[Working data]

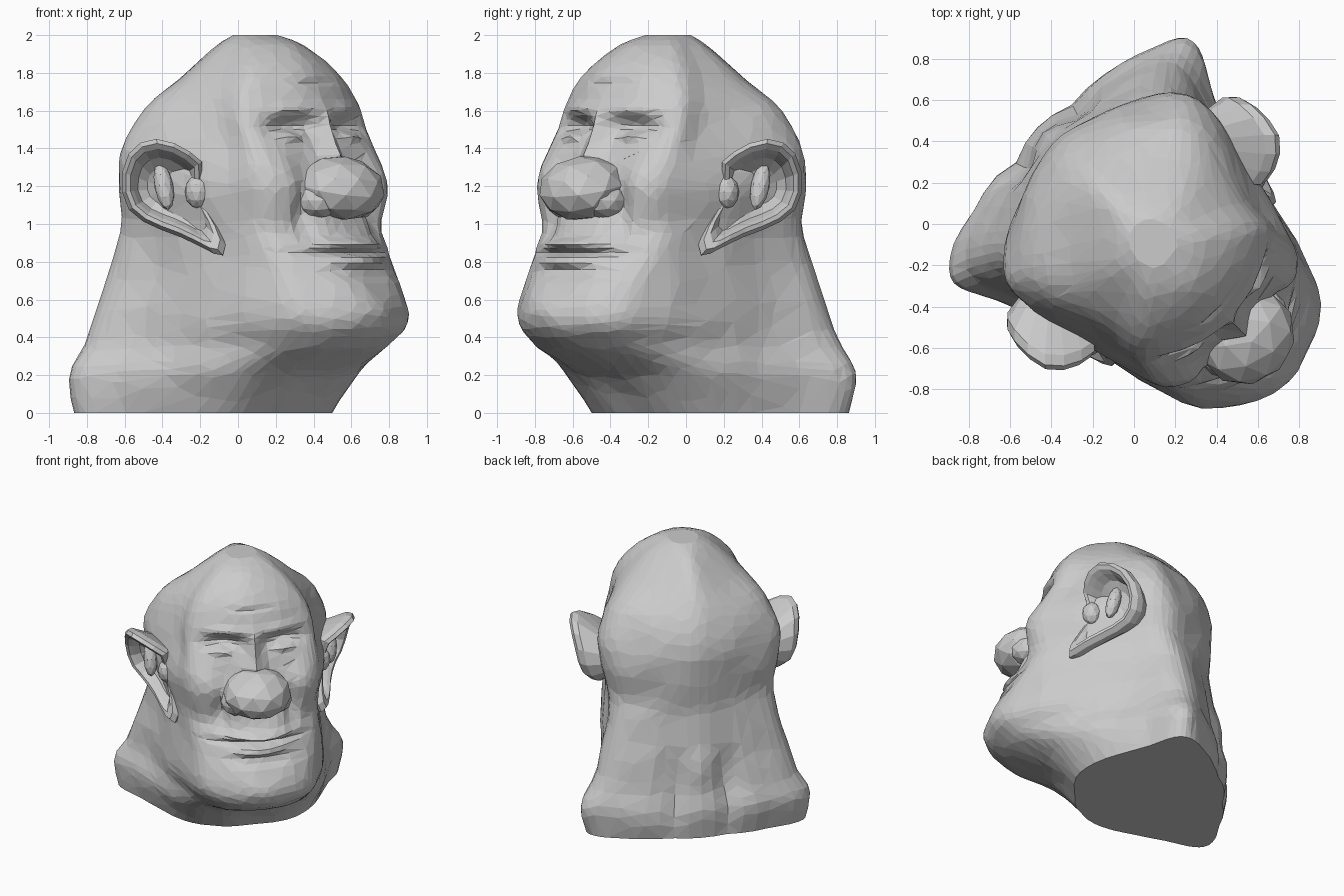
import bpy, bmesh, math
from mathutils import Vector, Matrix, noise

if "Cube" in bpy.data.objects:
    bpy.data.objects.remove(bpy.data.objects["Cube"])

TURN = Matrix.Rotation(math.radians(45), 4, 'Z')   # the face looks toward +x -y


def P(l, f, z):
    """Head space (lateral, forward, up) to model space before the turn."""
    return Vector((l, -f, z))


def finish(name, bm, ratio=None):
    bmesh.ops.recalc_face_normals(bm, faces=bm.faces)
    bm.transform(TURN)
    me = bpy.data.meshes.new(name)
    bm.to_mesh(me)
    bm.free()
    ob = bpy.data.objects.new(name, me)
    bpy.context.collection.objects.link(ob)
    if ratio:
        d = ob.modifiers.new("facets", 'DECIMATE')
        d.ratio = ratio
    return ob


def catmull(pts, t):
    """Sample a Catmull-Rom chain of equal-length tuples, t in 0..1."""
    n = len(pts) - 1
    i = min(int(t * n), n - 1)
    u = t * n - i
    a, b, c, d = pts[max(i - 1, 0)], pts[i], pts[i + 1], pts[min(i + 2, n)]
    return [0.5 * (2 * q + (r - p) * u + (2 * p - 5 * q + 4 * r - s) * u * u
                   + (3 * q - p - 3 * r + s) * u ** 3) for p, q, r, s in zip(a, b, c, d)]


def skin(bm, rings):
    """Join rings of points into a capped skin."""
    rows = [[bm.verts.new(p) for p in r] for r in rings]
    n = len(rows[0])
    for a, b in zip(rows, rows[1:]):
        for i in range(n):
            bm.faces.new((a[i], a[(i + 1) % n], b[(i + 1) % n], b[i]))
    bm.faces.new(rows[0])
    bm.faces.new(rows[-1])
    bmesh.ops.triangulate(bm, faces=bm.faces)


# Head outline per level: z, front, then (width, forward) for front corner, cheek, side, back corner, then back
LEVELS = [
    (0.00, .42, .22, .40, .44, .27, .66, -.13, .75, -.47, -.64),
    (0.20, .60, .25, .57, .50, .38, .69, -.12, .78, -.49, -.66),
    (0.36, .94, .30, .83, .48, .50, .63, -.06, .70, -.46, -.62),
    (0.52, 1.05, .34, .93, .50, .60, .60, -.02, .64, -.43, -.59),
    (0.85, .90, .38, .75, .49, .50, .56, .00, .55, -.37, -.54),
    (1.00, .82, .38, .69, .50, .45, .57, .00, .54, -.33, -.53),
    (1.20, .74, .42, .69, .53, .42, .62, -.02, .56, -.33, -.55),
    (1.40, .66, .42, .60, .50, .36, .64, -.10, .53, -.32, -.54),
    (1.60, .64, .40, .51, .46, .29, .55, -.10, .40, -.29, -.47),
    (1.78, .57, .33, .45, .37, .24, .38, .00, .24, -.18, -.33),
    (1.94, .41, .19, .32, .21, .18, .20, .06, .09, -.08, -.14),
    (2.00, .24, .08, .22, .11, .14, .09, .06, .05, .02, .01),
]

# Sculpting dabs: lateral, z, lateral size, z size, forward push (mirrored)
FACE = [
    (.20, 1.51, .14, .055, -.085),   # eye sockets
    (.22, 1.47, .075, .030, .06),    # eyelids
    (.20, 1.61, .16, .035, .025),    # brows
    (.00, 1.46, .05, .13, .07),      # nose bridge
    (.00, 1.35, .09, .06, .05),      # nose root
    (.33, 1.25, .09, .10, .025),     # cheeks
    (.25, 1.05, .05, .14, -.045),    # smile creases
    (.00, .895, .22, .025, .050),    # upper lip
    (.00, .850, .25, .014, -.055),   # mouth slit
    (.00, .810, .20, .025, .045),    # lower lip
    (.00, .740, .20, .028, -.035),   # fold below the lip
    (.00, .56, .15, .09, .025),      # chin ball
    (.00, 1.75, .16, .014, -.015),   # forehead wrinkle
]
NAPE = [
    (.20, .35, .08, .30, .055),      # neck grooves
    (.00, .50, .08, .15, -.025),     # neck ridge
]


def dabs(table, l, z):
    return sum(p * math.exp(-((abs(l) - a) / sa) ** 2 - ((z - b) / sb) ** 2)
               for a, b, sa, sb, p in table)


# Head, neck and face, with a slight hand-worked unevenness
ROWS, HALF = 110, 44
rings = []
for r in range(ROWS + 1):
    z, f0, wc, fc, wm, fm, ws, fs, wb, fb, b = catmull(LEVELS, r / ROWS)
    half = [(-wc, fc), (0, f0), (wc, fc), (wm, fm), (ws, fs), (wb, fb), (0, b), (-wb, fb)]
    pts = []
    for i in range(HALF + 1):
        l, f = catmull(half, (1 + 5 * i / HALF) / 7)
        front = min(max((f - .25) / .2, 0), 1)
        back = min(max((-f - .3) / .15, 0), 1)
        f += front * dabs(FACE, l, z) + back * dabs(NAPE, l, z)
        pts.append((max(l, 0) if 0 < i < HALF else 0, f))
    pts += [(-l, f) for l, f in pts[-2:0:-1]]
    ring = []
    for l, f in pts:
        p = P(l, f, z)
        k = 1 + .022 * noise.noise(p * 4.5)
        ring.append(Vector((p.x * k, p.y * k, z)))
    rings.append(ring)
bm = bmesh.new()
skin(bm, rings)
finish("head", bm, 0.12)


def blob(name, centre, size, tilt=0, sub=2):
    bm = bmesh.new()
    bmesh.ops.create_icosphere(bm, subdivisions=sub, radius=1)
    bm.transform(Matrix.Translation(P(*centre)) @ Matrix.Rotation(math.radians(tilt), 4, 'X')
                 @ Matrix.Diagonal((*size, 1)))
    return finish(name, bm)


# Nose ball and nostril wings
blob("nose_ball", (0, .77, 1.19), (.245, .23, .17), 12)
for s, side in ((-1, "right"), (1, "left")):
    blob("nostril_" + side, (s * .145, .74, 1.125), (.11, .13, .10))

# Ears: the rim outline is lofted inward to a bowl and back onto the skull
RIM = [(.57, .30, 1.33), (.69, .27, 1.41), (.79, .17, 1.45), (.81, .02, 1.40), (.79, -.08, 1.26),
       (.75, -.09, 1.10), (.67, -.01, 1.00), (.61, .15, .94), (.57, .32, .87), (.53, .41, .83),
       (.50, .40, .92), (.51, .30, 1.06), (.53, .27, 1.20)]
STEPS = [(.12, -.07), (.40, -.08), (.62, -.055), (.72, .0), (.80, .03), (.91, .035), (1.0, .0),
         (.99, -.05), (.82, -.11), (.62, -.18), (.50, -.27)]
for s, side in ((-1, "right"), (1, "left")):
    centre = P(s * .65, .10, 1.19)
    out = P(s * .707, .707, 0)
    loop = [P(s * c[0], c[1], c[2]) for c in
            (catmull(RIM + RIM[:1], i / 20) for i in range(20))]
    bm = bmesh.new()
    skin(bm, [[centre + (p - centre) * k + out * d for p in loop] for k, d in STEPS])
    finish("ear_" + side, bm)
    blob("ear_fold_" + side, (s * .645, .09, 1.20), (.05, .05, .13), -15)
    blob("ear_flap_" + side, (s * .55, .25, 1.17), (.07, .07, .09))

[/Working data]

Search the entries for the word "dabs". Copy every line where it occurs.

### Answer to this task
# Sculpting dabs: lateral, z, lateral size, z size, forward push (mirrored)
def dabs(table, l, z):
        f += front * dabs(FACE, l, z) + back * dabs(NAPE, l, z)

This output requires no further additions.